Witches: Double, double, toil and trouble; fire burn and cauldron bubble.
Yakko: Loosely translated, "Abracadabra".
Dot: Fillet of a fenny snake, in the cauldron boil and bake.
Yakko: "Let's cook a snake." Start with my agent.
- There was a Bugs Bunny cartoon (Transylvania 6-5000) where Bugs meets a vampire. He starts reading a book about magic words that contain the words "Abracadabra" and "Hocus Pocus." Unknown to him (at first, anyway), "Abracadabra" turns the vampire into a bat, and "Hocus Pocus" turns him back into a person. He starts singing the words in a song, transforming the vampire back and forth (Hilarity Ensues)... then starts mixing them up in the song, "Abraca-Pocus" and "Hocus-cadabra", making half the vampire transform, i.e. a human body with a bat's head, then a bat's body and human head. Then he throws out, "Newport News!" which changes the vampire into a look-alike of Witch Hazel, and finally, "Walla Walla Washington!" which turns him into a two-headed vulture.

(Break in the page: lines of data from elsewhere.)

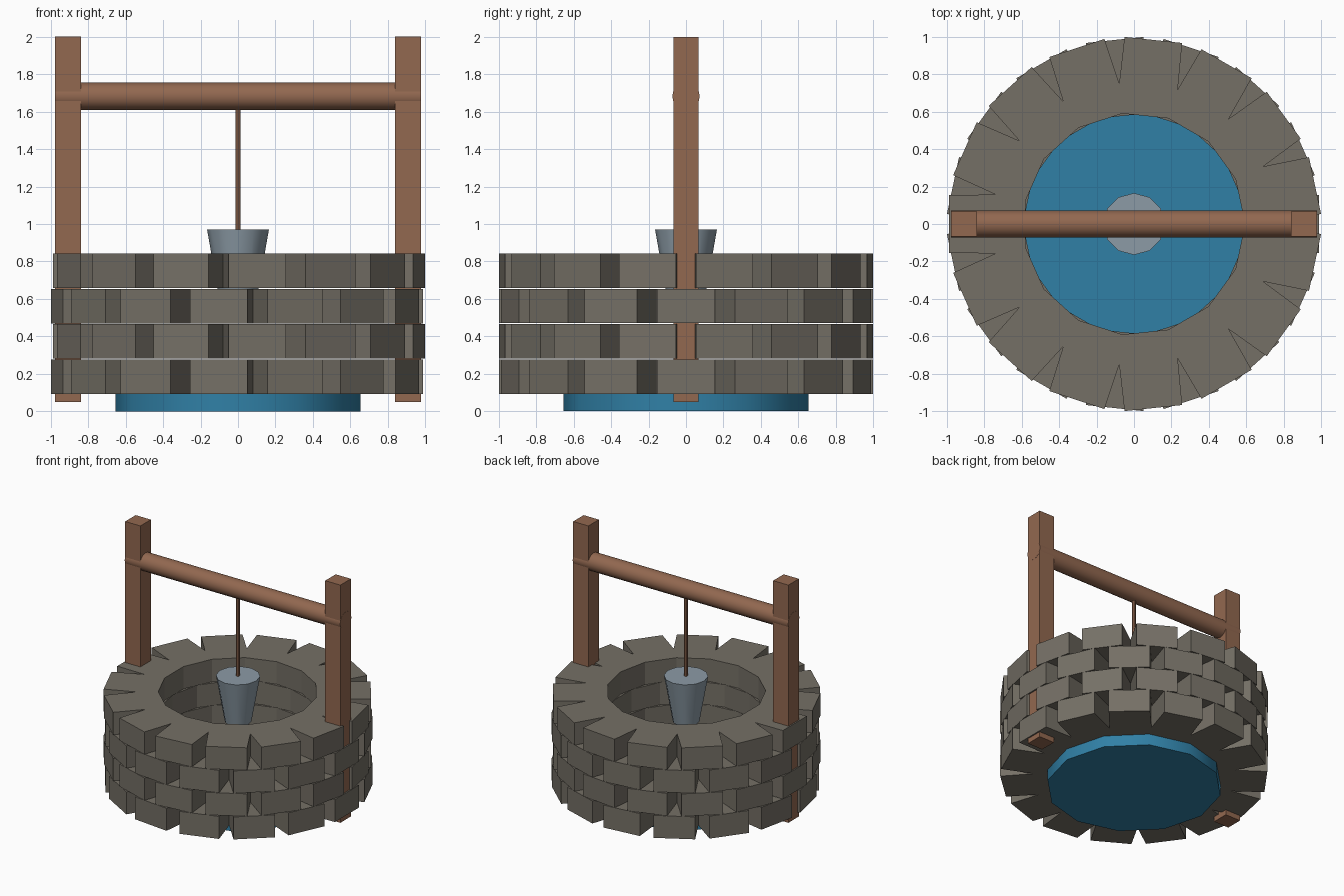
import bpy, math

if "Cube" in bpy.data.objects:
    bpy.data.objects.remove(bpy.data.objects["Cube"])

def material(name, rgb):
    m = bpy.data.materials.new(name)
    m.diffuse_color = (*rgb, 1)
    m.use_nodes = True
    m.node_tree.nodes["Principled BSDF"].inputs["Base Color"].default_value = m.diffuse_color
    return m

STONE = material("stone grey", (0.178, 0.162, 0.133))
WOOD = material("wood brown", (0.288, 0.138, 0.080))
WATER = material("water blue", (0.030, 0.216, 0.381))
METAL = material("bucket metal", (0.262, 0.328, 0.381))

def finish(name, mat):
    ob = bpy.context.object
    ob.name = name
    ob.data.materials.append(mat)
    return ob

def box(name, lo, hi, mat):
    bpy.ops.mesh.primitive_cube_add(size=1, location=[(a + b) / 2 for a, b in zip(lo, hi)])
    ob = finish(name, mat)
    ob.scale = [b - a for a, b in zip(lo, hi)]
    return ob

def frustum(name, sides, r_low, r_high, z0, z1, mat):
    bpy.ops.mesh.primitive_cone_add(vertices=sides, radius1=r_low, radius2=r_high,
                                    depth=z1 - z0, location=(0, 0, (z0 + z1) / 2))
    ob = finish(name, mat)
    bpy.ops.object.shade_smooth_by_angle(angle=math.radians(40))
    return ob

# Ring of stone blocks: flat outer faces split by V notches, plain polygon hole
BLOCKS = 15
STEP = math.tau / BLOCKS
HALF_GAP = math.radians(3.1)

def stone_course(name, z0, z1, turn):
    def pt(r, a, z):
        return (r * math.cos(a), r * math.sin(a), z)
    verts, faces = [], []
    for i in range(BLOCKS):
        a = turn + i * STEP
        ring = [(1.0, a - HALF_GAP), (0.755, a), (1.0, a + HALF_GAP), (0.593, a)]
        for z in (z0, z1):
            verts += [pt(r, t, z) for r, t in ring]
    for i in range(BLOCKS):
        b, n = i * 8, (i + 1) % BLOCKS * 8
        # one block cap spans from this notch to the next
        cap = [b + 3, b + 1, b + 2, n, n + 1, n + 3]
        faces.append([v + 4 for v in cap])
        faces.append(cap[::-1])
        # notch walls, outer face and inner face
        for p, q in ((b, b + 1), (b + 1, b + 2), (b + 2, n), (n + 3, b + 3)):
            faces.append([p, q, q + 4, p + 4])
    me = bpy.data.meshes.new(name)
    me.from_pydata(verts, [], faces)
    me.materials.append(STONE)
    ob = bpy.data.objects.new(name, me)
    bpy.context.collection.objects.link(ob)

# Four courses, alternate ones turned by half a block
for i in range(4):
    z = 0.092 + i * 0.189
    stone_course(f"stone_course_{i + 1}", z, z + 0.184, 0 if i % 2 else STEP / 2)

# Water basin at the bottom
frustum("water", 12, 0.655, 0.655, 0.0, 0.15, WATER)

# Posts and crossbar
for side, x in (("left", -0.908), ("right", 0.908)):
    box(f"{side}_post", (x - 0.069, -0.068, 0.05), (x + 0.069, 0.068, 2.0), WOOD)
bar = frustum("crossbar", 16, 0.073, 0.073, -0.978, 0.978, WOOD)
bar.rotation_euler = (0, math.pi / 2, 0)
bar.location = (0, 0, 1.682)

# Rope and bucket
frustum("rope", 8, 0.014, 0.014, 0.94, 1.64, WOOD)
frustum("bucket", 12, 0.10, 0.165, 0.60, 0.97, METAL)
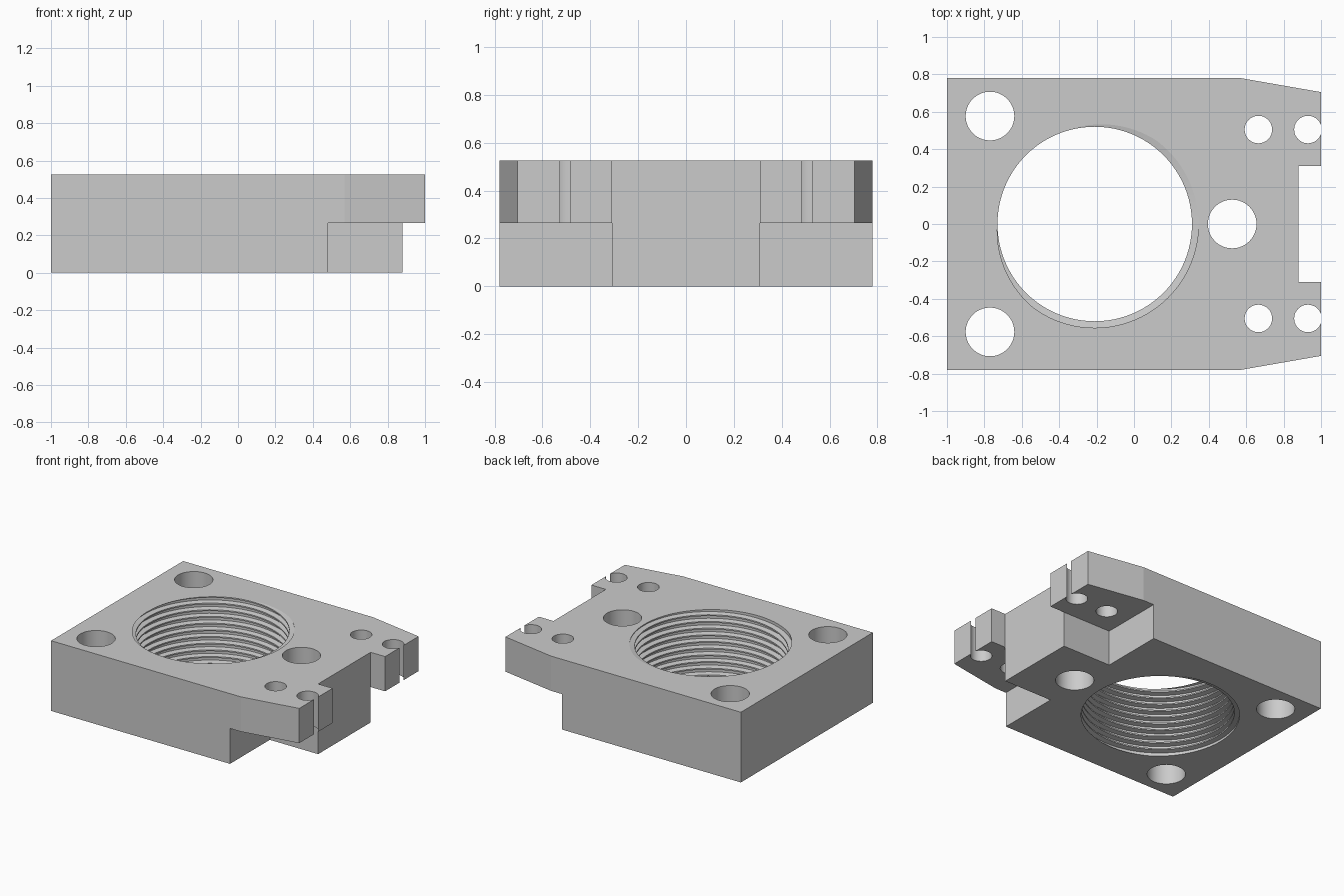
import bpy
import bmesh
from math import cos, sin, pi, radians

default = bpy.data.objects.get("Cube")
if default:
    bpy.data.objects.remove(default, do_unlink=True)

TOP, STEP = 0.525, 0.265
BORE_X, PITCH, TURNS = -0.21, 0.05, 14

metal = bpy.data.materials.new("plain_grey")
metal.use_nodes = True
grey = (0.6, 0.6, 0.6, 1)
metal.diffuse_color = grey
metal.node_tree.nodes["Principled BSDF"].inputs["Base Color"].default_value = grey


def make_object(name, bm):
    bmesh.ops.recalc_face_normals(bm, faces=bm.faces)
    mesh = bpy.data.meshes.new(name)
    bm.to_mesh(mesh)
    bm.free()
    mesh.materials.append(metal)
    ob = bpy.data.objects.new(name, mesh)
    bpy.context.collection.objects.link(ob)
    return ob


def prism(name, outline, z0, z1):
    """Extrude a flat outline between two heights."""
    bm = bmesh.new()
    face = bm.faces.new([bm.verts.new((x, y, z0)) for x, y in outline])
    ext = bmesh.ops.extrude_face_region(bm, geom=[face])
    verts = [v for v in ext["geom"] if isinstance(v, bmesh.types.BMVert)]
    bmesh.ops.translate(bm, verts=verts, vec=(0, 0, z1 - z0))
    return make_object(name, bm)


def hole(name, x, y, r, n=64):
    ring = [(x + r * cos(2 * pi * i / n), y + r * sin(2 * pi * i / n)) for i in range(n)]
    return prism(name, ring, -0.1, TOP + 0.1)


def thread(name, n=96):
    """Closed helical plug: a trapezoid thread profile swept around the bore axis."""
    profile = [(0, 0.52), (0.2, 0.52), (0.35, 0.555), (0.85, 0.555)]
    k = len(profile)
    rows = [(-0.1 + PITCH * (t + u), r) for t in range(TURNS) for u, r in profile]
    bm = bmesh.new()
    grid = [[bm.verts.new((BORE_X + r * cos(2 * pi * i / n), r * sin(2 * pi * i / n),
                           z + PITCH * i / n)) for i in range(n)] for z, r in rows]

    def vert(j, i):
        # one full turn joins the row one pitch higher
        return grid[j][i] if i < n else grid[j + k][0]

    for j in range(len(rows) - 1):
        for i in range(n):
            if i == n - 1 and j + 1 + k >= len(rows):
                continue
            bm.faces.new((vert(j, i), vert(j, i + 1), vert(j + 1, i + 1), vert(j + 1, i)))
    # close both spiral ends onto the axis
    low = bm.verts.new((BORE_X, 0, -0.1))
    high = bm.verts.new((BORE_X, 0, rows[-1][0]))
    for e in [e for e in bm.edges if len(e.link_faces) == 1]:
        a, b = e.verts
        bm.faces.new((a, b, low if a.co.z < TOP / 2 else high))
    return make_object(name, bm)


# Body: tapered plate with a notch between two arms
half = [(-1, 0.78), (0.57, 0.78), (1, 0.705), (1, 0.31), (0.88, 0.31)]
outline = half + [(x, -y) for x, y in reversed(half)]
block = prism("mounting_block", outline, 0, TOP)

# Cutters: corner reliefs, bolt holes, small arm holes and the threaded bore
cutters = [hole("centre_bolt_cutter", 0.525, 0, 0.13), thread("bore_cutter")]
for side in (-1, 1):
    relief = [(0.48, 0.31), (1.1, 0.31), (1.1, 0.9), (0.48, 0.9)]
    cutters.append(prism("relief_cutter", [(x, y * side) for x, y in relief], -0.1, STEP))
    cutters.append(hole("bolt_cutter", -0.77, 0.577 * side, 0.13))
    for x in (0.665, 0.93):
        cutters.append(hole("arm_hole_cutter", x, 0.505 * side, 0.0735))

bpy.ops.object.select_all(action='DESELECT')
bpy.context.view_layer.objects.active = block
block.select_set(True)
for cutter in cutters:
    cutter.hide_render = True
    mod = block.modifiers.new("cut", 'BOOLEAN')
    mod.operation = 'DIFFERENCE'
    mod.solver = 'EXACT'
    mod.object = cutter
    bpy.ops.object.modifier_apply(modifier=mod.name)
    bpy.data.objects.remove(cutter, do_unlink=True)

bpy.ops.object.shade_smooth_by_angle(angle=radians(8))
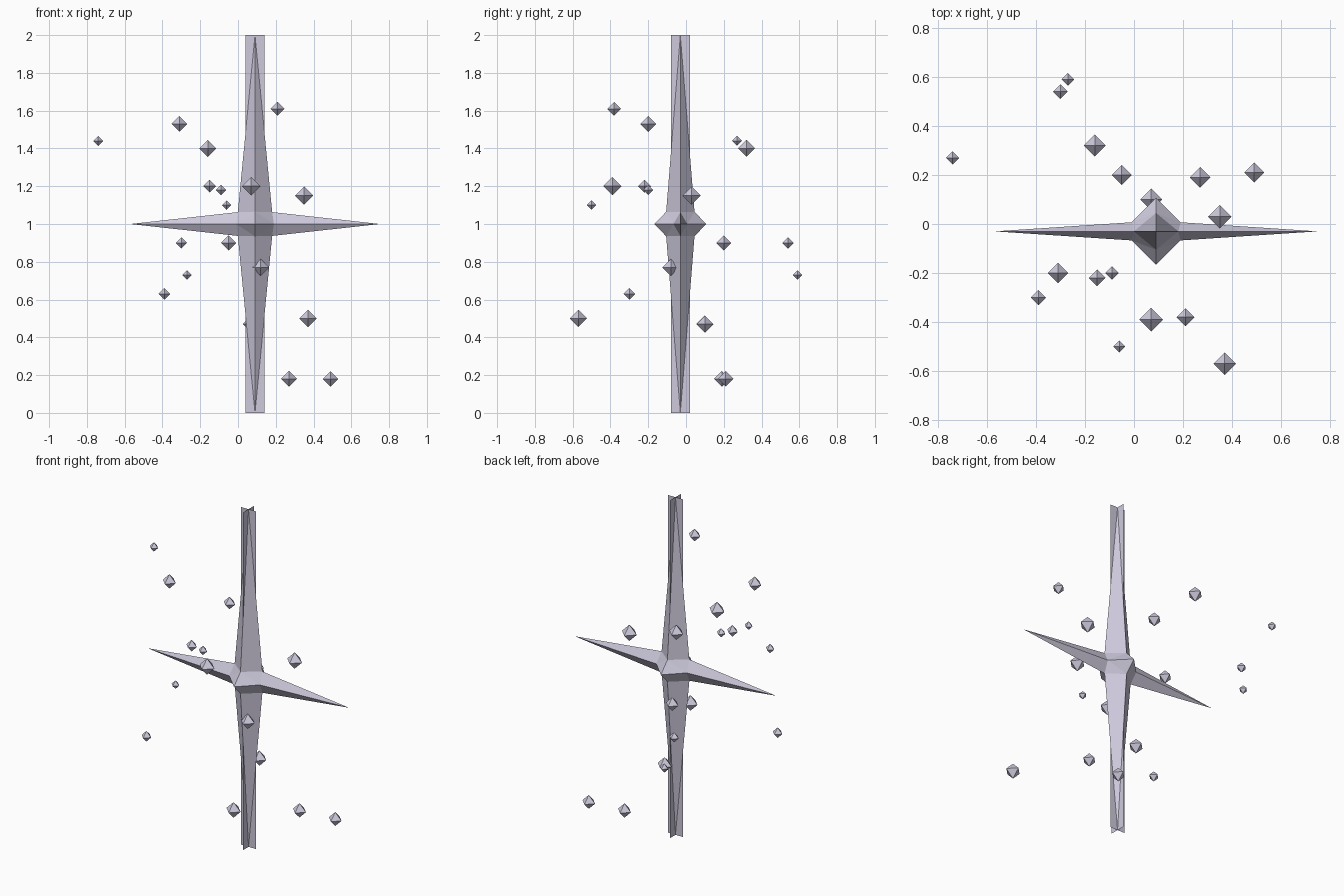
import bpy
import bmesh
from mathutils import Matrix, Vector

default_cube = bpy.data.objects.get("Cube")
if default_cube:
    bpy.data.objects.remove(default_cube, do_unlink=True)

CENTRE = Vector((0.09, -0.03, 1.0))
SIGNS = (-1, 1)

# One pale lavender colour for everything
lavender = bpy.data.materials.new("pale_lavender")
lavender.use_nodes = True
colour = (0.62, 0.59, 0.72, 1.0)
lavender.diffuse_color = colour
lavender.node_tree.nodes["Principled BSDF"].inputs["Base Color"].default_value = colour


def mesh_from(bm, name):
    """Turn a bmesh into a flat-shaded, coloured mesh."""
    bmesh.ops.recalc_face_normals(bm, faces=bm.faces)
    mesh = bpy.data.meshes.new(name)
    bm.to_mesh(mesh)
    bm.free()
    mesh.materials.append(lavender)
    return mesh


def place(name, mesh, location, size=1.0):
    obj = bpy.data.objects.new(name, mesh)
    obj.location = location
    obj.scale = (size, size, size)
    bpy.context.collection.objects.link(obj)
    return obj


def star_mesh(reach, valley_xy, valley_yz, valley_xz):
    """Six spikes, one per axis direction, meeting at pulled-in valley points.
    Each octant holds three spike facets and one central triangle."""
    bm = bmesh.new()
    for sx in SIGNS:
        for sy in SIGNS:
            for sz in SIGNS:
                def point(x, y, z):
                    return bm.verts.new((sx * x, sy * y, sz * z))
                tip_x = point(reach[0], 0, 0)
                tip_y = point(0, reach[1], 0)
                tip_z = point(0, 0, reach[2])
                xy = point(valley_xy[0], valley_xy[1], 0)
                yz = point(0, valley_yz[0], valley_yz[1])
                xz = point(valley_xz[0], 0, valley_xz[1])
                for corners in ((tip_x, xy, xz), (tip_y, yz, xy),
                                (tip_z, xz, yz), (xy, yz, xz)):
                    bm.faces.new(corners)
    bmesh.ops.remove_doubles(bm, verts=bm.verts, dist=0.0001)
    return mesh_from(bm, "star")


def strip_mesh(width, height):
    """Upright flat strip in the xz plane."""
    bm = bmesh.new()
    corners = [(-width, -height), (width, -height), (width, height), (-width, height)]
    bm.faces.new([bm.verts.new((x / 2, 0, z / 2)) for x, z in corners])
    return mesh_from(bm, "strip")


def shard_mesh():
    """Unit octahedron with its points on the axes."""
    bm = bmesh.new()
    for axis in range(3):
        for sign in SIGNS:
            tip = Vector()
            tip[axis] = sign
            bm.verts.new(tip)
    bmesh.ops.convex_hull(bm, input=bm.verts)
    return mesh_from(bm, "shard")


# Large star
star = star_mesh(reach=(0.66, 0.137, 1.0), valley_xy=(0.1, 0.037),
                 valley_yz=(0.075, 0.065), valley_xz=(0.091, 0.063))
place("star", star, CENTRE)

# Two crossed light-beam strips through the vertical spikes
strip = strip_mesh(0.1, 2.0)
place("beam_strip_wide", strip, CENTRE)
deep_strip = strip.copy()
deep_strip.transform(Matrix(((0, -1, 0, 0), (1, 0, 0, 0), (0, 0, 1, 0), (0, 0, 0, 1))))
place("beam_strip_deep", deep_strip, CENTRE)

# Small shards floating around the star: x, y, z, radius
shards = [
    (-.74, .27, 1.44, .027), (-.31, -.2, 1.53, .042), (.21, -.38, 1.61, .037),
    (-.16, .32, 1.4, .045), (-.15, -.22, 1.2, .034), (-.09, -.2, 1.18, .027),
    (.07, -.39, 1.2, .048), (.35, .03, 1.15, .048), (-.06, -.5, 1.1, .025),
    (-.3, .54, .9, .03), (-.05, .2, .9, .04), (.12, -.08, .77, .045),
    (-.27, .59, .73, .026), (-.39, -.3, .63, .031), (.37, -.57, .5, .046),
    (.07, .1, .47, .045), (.27, .19, .18, .042), (.49, .21, .18, .041),
]
shard = shard_mesh()
for number, (x, y, z, radius) in enumerate(shards, 1):
    place(f"shard_{number}", shard, (x, y, z), radius)
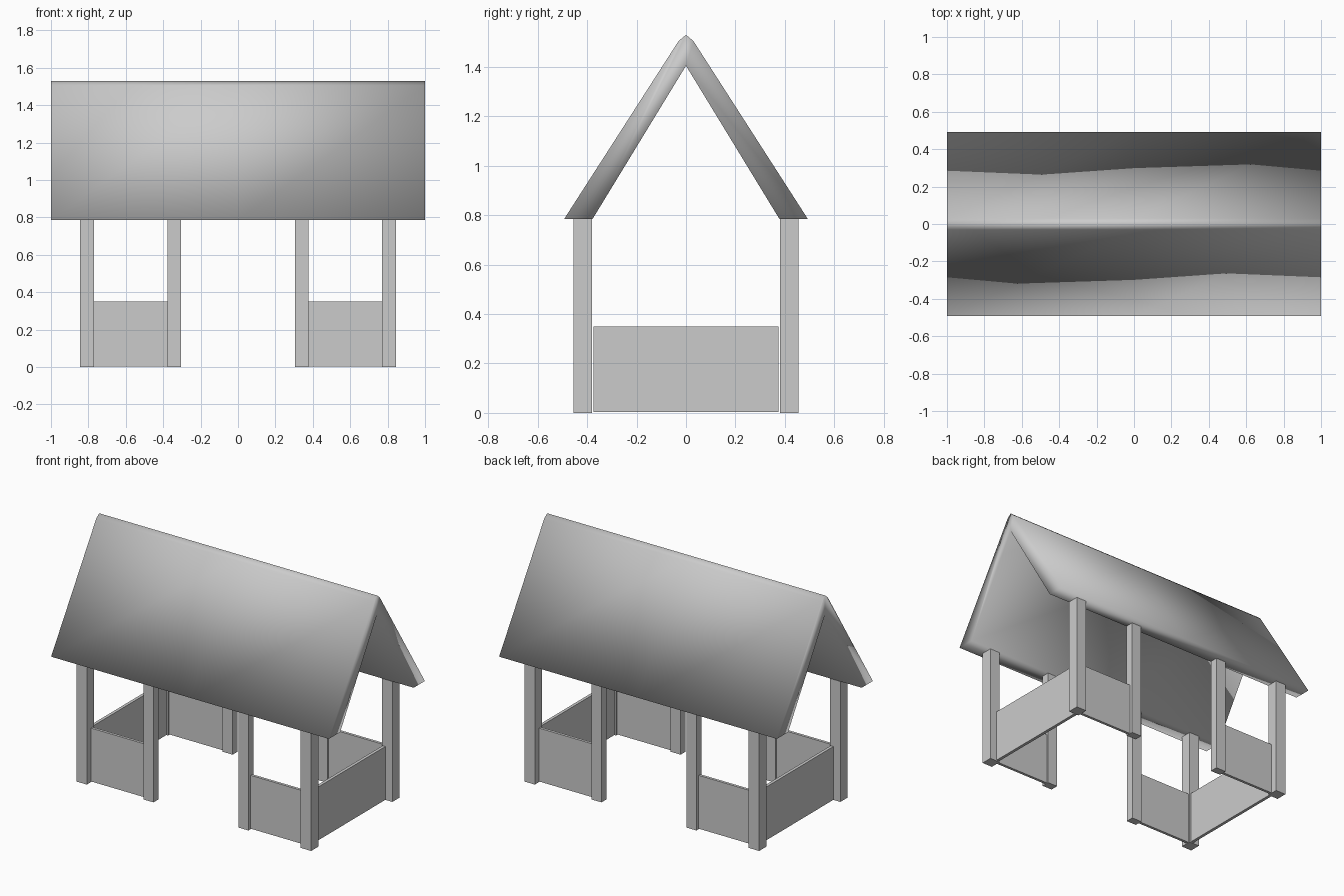
import bpy

if "Cube" in bpy.data.objects:
    bpy.data.objects.remove(bpy.data.objects["Cube"])


def make_mesh(name, verts, faces, smooth=False):
    me = bpy.data.meshes.new(name)
    me.from_pydata(verts, [], faces)
    for p in me.polygons:
        p.use_smooth = smooth
    me.update()
    ob = bpy.data.objects.new(name, me)
    bpy.context.collection.objects.link(ob)
    return ob


def box(name, x, y, z):
    x, y, z = sorted(x), sorted(y), sorted(z)
    verts = [(a, b, c) for a in x for b in y for c in z]
    faces = [(0, 1, 3, 2), (4, 6, 7, 5), (0, 4, 5, 1),
             (2, 3, 7, 6), (0, 2, 6, 4), (1, 5, 7, 3)]
    return make_mesh(name, verts, faces)


POST_TOP, WALL_TOP = 0.79, 0.35

for sx, side in ((-1, "left"), (1, "right")):
    # low end wall
    box(f"{side}_end_wall", (sx * 0.778, sx * 0.798), (-0.375, 0.375), (0.003, WALL_TOP))
    for sy, end in ((-1, "front"), (1, "back")):
        # thick corner post, slimmer doorway post, low wall between them
        box(f"{end}_{side}_corner_post", (sx * 0.77, sx * 0.845),
            (sy * 0.38, sy * 0.455), (0, POST_TOP))
        box(f"{end}_{side}_door_post", (sx * 0.305, sx * 0.378),
            (sy * 0.38, sy * 0.433), (0, POST_TOP))
        box(f"{end}_{side}_low_wall", (sx * 0.378, sx * 0.77),
            (sy * 0.392, sy * 0.41), (0.003, WALL_TOP))

# gabled roof: one cross-section (y, z) swept along x, softly shaded
profile = [(-0.493, 0.785), (-0.03, 1.505), (0, 1.53), (0.03, 1.505), (0.493, 0.785),
           (0.378, 0.785), (0, 1.405), (-0.378, 0.785)]
n = len(profile)
xs = (-1, 0, 1)
verts = [(x, y, z) for x in xs for y, z in profile]
faces = []
for s in range(len(xs) - 1):
    for i in range(n):
        j = (i + 1) % n
        faces.append((s * n + i, s * n + j, (s + 1) * n + j, (s + 1) * n + i))
# gable ends, split at the ridge
last = (len(xs) - 1) * n
for half in ((0, 1, 2, 6, 7), (2, 3, 4, 5, 6)):
    faces.append(tuple(reversed(half)))
    faces.append(tuple(last + i for i in half))
roof = make_mesh("roof", verts, faces, smooth=True)

# consistent outward normals
import bmesh
bm = bmesh.new()
bm.from_mesh(roof.data)
bmesh.ops.recalc_face_normals(bm, faces=bm.faces)
bm.to_mesh(roof.data)
bm.free()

- The episode of The Venture Bros. "Everybody Come to Hank's" invoked this. When assisting Orpheus casting a spell, an incantation was apparently required, and The Alchemist decided to have a little fun with it.
- In The Spectacular Spider-Man, viewers who take the time to translate Mysterio's spells from Latin will find that most of the longer ones are non sequiturs.
Denique diatem efficacem inveni! (Translation: I have finally found an effective diet!)
Credo Elvem ipsum etiam vivere! (Translation: I believe Elvis is alive!)
Nullae satisfactionis potiri non possum! (Translation: I can't get no satisfaction!)
Tibi gratias agimus quod nihil fumas! (Translation: Thank you for not smoking!)
- Rocky and Bullwinkle: "Eenie-meanie, chilly beanie! The spirits are about to speak!"
- The Animated Adaptation of Soul Music gives words to the Rite of Ashk-Ente. These include Canis Latinicus descriptions of Death himself ("Wan Equestrus Chiv im Curlus. Homme Qui into Blotteau Hurlus"note ) and the ceremony ("Ovum Crackus, Totale Knackus"note ).
- The "magic words" Hocus Pocus were generated as a parody/modification of the Latin "Hoc Est Corpus" (This Is The Body), which was used to denote the Eucharist in Christian ceremony.
- In Scandinavia and Russia, there is a third word for this "magical" formula. It is "filiokus" or "filipokus", and is derived from "filioque" (a theological dispute between the Orthodox and Catholic churches, involving the Holy Spirit... it's a long story).